In 2017, lift tickets accounted for 44 percent of revenue. Katz brought in data collection and better pass technology, revolutionizing the way it tracks customers and generating instant marketing data. In the last six years, Vail Resorts has invested more than $600 million in capital improvements across its resorts and now employs more than 30,000 people.
That has led to financial success: In March 2008, just before the Epic Pass was released, Vail Resorts’ stock price was listed at $45. In January, 2017, it was at $170. In early September, 2018, it hit $300. Shortly after the company that would become Alterra formed, Katz told CNBC’s “Squawk Box” that he hoped they would create a pass to rival the Epic Pass. “If they come in and offer something truly innovative, truly compelling, it’ll be a positive for the industry overall,” Katz said. Alterra did just that.
The Alterra Mountain Company Way
April 2017 saw the birth of the company that would become Alterra. KSL Capital, a private equity group comprised of several former executives of Vail Resorts, teamed up with Henry Crown & Company, owner of Aspen Skiing Company and a significant stockholder in JP Morgan Chase and Hilton Hotels among other national corporations, to acquire Intrawest Resorts, Mammoth Resorts and Squaw Valley Ski Holdings for $1.5 billion. Between April 2017 and September, 2018, some of the biggest resorts in the nation were brought together under one operating company (which didn’t receive its name, Alterra Mountain Company, until January 2018). It now includes 13 resorts (Vermont’s Stratton, California’s Squaw Valley-Alpine Meadows and Mammoth Mountain; Steamboat and Winter Park, Colo.; Deer Valley, Utah and, as of September, Crystal Mountain in Washington) as well as Canadian Mountain Holidays’ heli-skiing and hiking lodges. In March 2018, Alterra unveiled a plan to invest $550 million in capital improvements across its mountain resorts over the next five years.

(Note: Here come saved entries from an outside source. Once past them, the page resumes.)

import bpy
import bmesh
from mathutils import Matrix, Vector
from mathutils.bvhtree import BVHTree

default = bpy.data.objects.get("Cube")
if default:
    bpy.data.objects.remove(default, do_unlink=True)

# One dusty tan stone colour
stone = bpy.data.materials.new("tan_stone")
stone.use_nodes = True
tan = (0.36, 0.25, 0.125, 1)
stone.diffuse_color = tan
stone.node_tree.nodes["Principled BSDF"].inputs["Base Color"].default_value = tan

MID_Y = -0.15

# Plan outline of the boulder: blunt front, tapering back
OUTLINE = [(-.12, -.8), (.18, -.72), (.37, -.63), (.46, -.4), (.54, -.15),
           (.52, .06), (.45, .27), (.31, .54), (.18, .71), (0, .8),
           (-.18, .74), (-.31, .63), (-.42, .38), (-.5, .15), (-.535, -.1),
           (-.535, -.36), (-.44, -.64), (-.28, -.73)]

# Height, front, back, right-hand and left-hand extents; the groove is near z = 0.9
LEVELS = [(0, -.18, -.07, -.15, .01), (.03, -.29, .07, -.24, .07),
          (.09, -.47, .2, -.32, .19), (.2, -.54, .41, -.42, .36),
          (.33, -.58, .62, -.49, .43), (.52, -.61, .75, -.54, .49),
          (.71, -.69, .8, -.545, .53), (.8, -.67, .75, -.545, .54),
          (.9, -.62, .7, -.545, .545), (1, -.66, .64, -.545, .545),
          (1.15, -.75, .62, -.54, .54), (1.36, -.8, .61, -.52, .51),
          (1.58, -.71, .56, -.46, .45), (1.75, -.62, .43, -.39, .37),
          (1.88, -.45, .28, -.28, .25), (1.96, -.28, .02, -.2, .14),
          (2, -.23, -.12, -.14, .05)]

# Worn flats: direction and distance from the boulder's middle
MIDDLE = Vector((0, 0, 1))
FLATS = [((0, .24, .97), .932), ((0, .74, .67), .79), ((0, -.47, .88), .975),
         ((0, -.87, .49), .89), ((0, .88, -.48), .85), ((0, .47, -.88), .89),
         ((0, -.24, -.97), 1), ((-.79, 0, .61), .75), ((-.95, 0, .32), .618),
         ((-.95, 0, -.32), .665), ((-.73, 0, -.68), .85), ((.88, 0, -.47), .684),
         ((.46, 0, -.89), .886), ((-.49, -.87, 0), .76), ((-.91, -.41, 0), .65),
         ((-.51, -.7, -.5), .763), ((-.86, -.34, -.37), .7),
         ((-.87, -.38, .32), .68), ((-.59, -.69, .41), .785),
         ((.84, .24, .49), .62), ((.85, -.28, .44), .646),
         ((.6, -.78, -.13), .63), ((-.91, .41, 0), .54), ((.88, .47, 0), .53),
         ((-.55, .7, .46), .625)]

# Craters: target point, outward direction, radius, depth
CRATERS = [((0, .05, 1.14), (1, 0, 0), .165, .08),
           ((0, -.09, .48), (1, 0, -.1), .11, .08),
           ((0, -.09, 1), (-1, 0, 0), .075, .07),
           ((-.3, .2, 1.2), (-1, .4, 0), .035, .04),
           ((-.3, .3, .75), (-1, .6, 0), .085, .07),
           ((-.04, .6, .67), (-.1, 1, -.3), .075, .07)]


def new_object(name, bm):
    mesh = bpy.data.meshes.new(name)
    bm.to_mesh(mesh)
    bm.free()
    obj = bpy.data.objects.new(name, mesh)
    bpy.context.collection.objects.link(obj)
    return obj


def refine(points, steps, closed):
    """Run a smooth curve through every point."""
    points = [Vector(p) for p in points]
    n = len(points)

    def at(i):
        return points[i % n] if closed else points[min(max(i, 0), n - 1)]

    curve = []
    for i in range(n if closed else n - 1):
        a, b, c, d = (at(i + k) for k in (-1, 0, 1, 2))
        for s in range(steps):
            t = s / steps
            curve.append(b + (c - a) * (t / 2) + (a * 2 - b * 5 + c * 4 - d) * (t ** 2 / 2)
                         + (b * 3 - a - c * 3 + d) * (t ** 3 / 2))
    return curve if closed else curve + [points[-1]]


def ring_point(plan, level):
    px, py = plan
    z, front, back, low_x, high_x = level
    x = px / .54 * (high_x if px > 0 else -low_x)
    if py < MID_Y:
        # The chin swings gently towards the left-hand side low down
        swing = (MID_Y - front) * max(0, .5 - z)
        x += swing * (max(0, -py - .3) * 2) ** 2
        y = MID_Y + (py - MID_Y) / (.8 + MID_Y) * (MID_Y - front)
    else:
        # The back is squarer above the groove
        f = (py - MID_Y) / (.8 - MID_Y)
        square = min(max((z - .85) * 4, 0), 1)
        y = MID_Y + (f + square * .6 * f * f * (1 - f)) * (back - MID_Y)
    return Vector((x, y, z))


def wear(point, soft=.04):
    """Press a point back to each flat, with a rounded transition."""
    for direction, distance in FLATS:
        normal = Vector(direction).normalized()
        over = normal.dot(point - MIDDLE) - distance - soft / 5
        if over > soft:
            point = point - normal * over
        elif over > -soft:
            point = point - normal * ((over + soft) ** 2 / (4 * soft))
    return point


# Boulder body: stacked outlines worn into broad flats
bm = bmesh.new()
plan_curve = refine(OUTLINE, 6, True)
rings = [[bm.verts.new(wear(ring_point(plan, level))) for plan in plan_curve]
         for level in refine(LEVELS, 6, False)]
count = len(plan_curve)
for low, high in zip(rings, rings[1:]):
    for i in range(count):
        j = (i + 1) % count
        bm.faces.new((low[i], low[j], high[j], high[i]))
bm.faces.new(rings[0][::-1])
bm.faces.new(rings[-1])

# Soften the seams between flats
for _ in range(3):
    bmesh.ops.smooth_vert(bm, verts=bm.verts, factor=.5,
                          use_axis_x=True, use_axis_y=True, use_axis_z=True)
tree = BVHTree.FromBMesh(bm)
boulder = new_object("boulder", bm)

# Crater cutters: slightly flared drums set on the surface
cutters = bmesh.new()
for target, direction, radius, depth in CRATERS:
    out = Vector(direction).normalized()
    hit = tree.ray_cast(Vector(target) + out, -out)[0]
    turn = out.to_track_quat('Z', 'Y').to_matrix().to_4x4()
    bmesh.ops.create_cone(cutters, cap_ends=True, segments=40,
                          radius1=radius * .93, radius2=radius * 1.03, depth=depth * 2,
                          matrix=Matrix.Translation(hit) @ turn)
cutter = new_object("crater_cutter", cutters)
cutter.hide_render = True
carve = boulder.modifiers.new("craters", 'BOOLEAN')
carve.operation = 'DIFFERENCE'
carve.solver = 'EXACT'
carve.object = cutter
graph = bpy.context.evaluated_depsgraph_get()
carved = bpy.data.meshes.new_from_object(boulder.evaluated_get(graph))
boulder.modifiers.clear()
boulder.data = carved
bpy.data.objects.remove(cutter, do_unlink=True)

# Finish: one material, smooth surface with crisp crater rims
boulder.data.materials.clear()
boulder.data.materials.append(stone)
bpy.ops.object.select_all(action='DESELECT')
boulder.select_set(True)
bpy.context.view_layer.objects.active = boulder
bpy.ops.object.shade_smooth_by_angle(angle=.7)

Just two weeks after announcing the name Alterra, the company launched the Ikon Pass ($999), which is good at its resorts and 22 others. Rusty Gregory, Alterra’s CEO, will be the first to say that Alterra Mountain Company intends to be the industry counterpart to Vail Resorts. “Rob Katz is a good friend of mine,” says Gregory. “He and Vail have done an incredible job with their business model, which is highly centralized and efficient. The opportunity for Alterra is different, opposite in many ways. Our goal is to really create a company that supports the unique, individual, radically idiosyncratic personalities of the resorts that are part of the Ikon Pass.”
He calls Alterra Mountain Company a “house of brands and not a branded house.”
Gregory said that a variety of economic factors have made rapid consolidation a trend across industries in North America. “Financial markets are incredibly liquid and interest rates are low,” but he says that environment won’t last forever. And when it changes, the rate of acquisitions will slow down.
Photo Caption: One of the many things that make Stowe Mountain Resort iconic is its red gondola system. The ski area has been a Vail Resort since 2017. Photo by David Braaten.